National Semiconductor Corp. plans to lay off 500 employees and sell its information appliance division in an effort to cut costs, the company said in a release Thursday. The move would take National Semiconductor out of the market for wireless baseband and set-top box processors.
Employees in the Santa Clara, Calif., company’s support, product development, and manufacturing division will be affected by the decision to eliminate the positions. National Semiconductor’s total worldwide headcount is about 10,000.
The company will solicit buyers for its Geode family of products, which has not delivered enough returns to justify continued research and development spending, said Brian Halla, National Semiconductor’s chairman, president, and chief executive officer, in a statement. Geode processors are used in set-top boxes for digital television, thin-client computers, and consumer access devices such as Microsoft Corp.’s Smart Displays. National Semiconductor’s main focus is a number of analog processors that are used in imaging and audio amplifier products, among other things.
As part of the announcement, the company also said that Taiwan Semiconductor Manufacturing Co. (TSMC) is now its primary supplier of silicon wafers for products built on .15-micron process technologies or lower, it said. The long-term agreement allows National Semiconductor to free up capital that would have been used to build a 300mm fabrication plant, an extremely expensive undertaking.
Many semiconductor companies are moving to 300mm wafer production, which allows more chips to be cut from a silicon wafer but requires significant start-up costs.
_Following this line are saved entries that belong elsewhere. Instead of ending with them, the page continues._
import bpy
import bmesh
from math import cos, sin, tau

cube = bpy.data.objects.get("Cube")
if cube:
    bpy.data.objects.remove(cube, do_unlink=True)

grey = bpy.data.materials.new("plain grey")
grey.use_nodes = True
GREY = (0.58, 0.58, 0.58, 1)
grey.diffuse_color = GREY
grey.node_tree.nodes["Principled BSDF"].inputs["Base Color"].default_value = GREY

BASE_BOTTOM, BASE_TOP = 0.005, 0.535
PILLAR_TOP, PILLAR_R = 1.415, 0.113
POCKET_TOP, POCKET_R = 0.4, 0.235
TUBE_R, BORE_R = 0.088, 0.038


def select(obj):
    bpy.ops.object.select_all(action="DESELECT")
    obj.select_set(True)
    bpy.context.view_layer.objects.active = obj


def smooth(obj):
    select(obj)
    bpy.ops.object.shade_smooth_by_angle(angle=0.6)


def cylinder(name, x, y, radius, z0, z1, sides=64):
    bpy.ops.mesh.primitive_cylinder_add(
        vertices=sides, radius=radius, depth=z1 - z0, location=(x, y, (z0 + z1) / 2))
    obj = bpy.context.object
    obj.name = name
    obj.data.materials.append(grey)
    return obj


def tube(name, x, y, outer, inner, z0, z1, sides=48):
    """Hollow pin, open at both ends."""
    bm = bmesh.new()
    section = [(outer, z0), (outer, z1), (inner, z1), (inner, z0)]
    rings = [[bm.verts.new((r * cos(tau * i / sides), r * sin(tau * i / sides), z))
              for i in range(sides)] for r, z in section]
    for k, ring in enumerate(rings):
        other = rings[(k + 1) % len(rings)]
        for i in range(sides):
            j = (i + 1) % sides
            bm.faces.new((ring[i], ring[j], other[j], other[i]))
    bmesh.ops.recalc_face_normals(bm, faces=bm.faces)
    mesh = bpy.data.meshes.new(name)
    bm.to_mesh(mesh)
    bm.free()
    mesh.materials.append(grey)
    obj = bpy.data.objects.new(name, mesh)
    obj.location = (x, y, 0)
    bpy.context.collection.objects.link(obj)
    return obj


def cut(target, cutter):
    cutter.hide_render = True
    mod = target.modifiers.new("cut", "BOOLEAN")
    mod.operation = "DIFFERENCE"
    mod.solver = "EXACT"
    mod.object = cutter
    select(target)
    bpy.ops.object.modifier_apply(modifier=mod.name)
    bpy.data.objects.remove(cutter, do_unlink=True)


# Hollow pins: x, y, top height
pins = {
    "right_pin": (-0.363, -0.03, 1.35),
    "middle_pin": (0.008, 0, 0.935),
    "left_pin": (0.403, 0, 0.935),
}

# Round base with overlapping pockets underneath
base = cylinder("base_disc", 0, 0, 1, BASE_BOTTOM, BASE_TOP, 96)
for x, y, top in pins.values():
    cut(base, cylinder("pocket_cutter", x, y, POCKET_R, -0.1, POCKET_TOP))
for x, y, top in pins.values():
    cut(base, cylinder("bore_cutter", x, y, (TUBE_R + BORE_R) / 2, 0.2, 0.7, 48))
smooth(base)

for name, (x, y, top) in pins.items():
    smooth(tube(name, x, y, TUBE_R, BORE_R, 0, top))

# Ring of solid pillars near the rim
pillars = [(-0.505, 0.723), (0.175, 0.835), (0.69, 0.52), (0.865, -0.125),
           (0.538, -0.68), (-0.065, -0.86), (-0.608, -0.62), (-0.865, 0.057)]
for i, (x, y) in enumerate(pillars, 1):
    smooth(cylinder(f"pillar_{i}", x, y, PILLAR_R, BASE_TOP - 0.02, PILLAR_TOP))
National Semiconductor expects the strategies to save the company about US$15 million a quarter starting in the company’s fourth quarter, which ends on May 25. It will report its earnings for its third quarter, the period ending February 23, on March 6.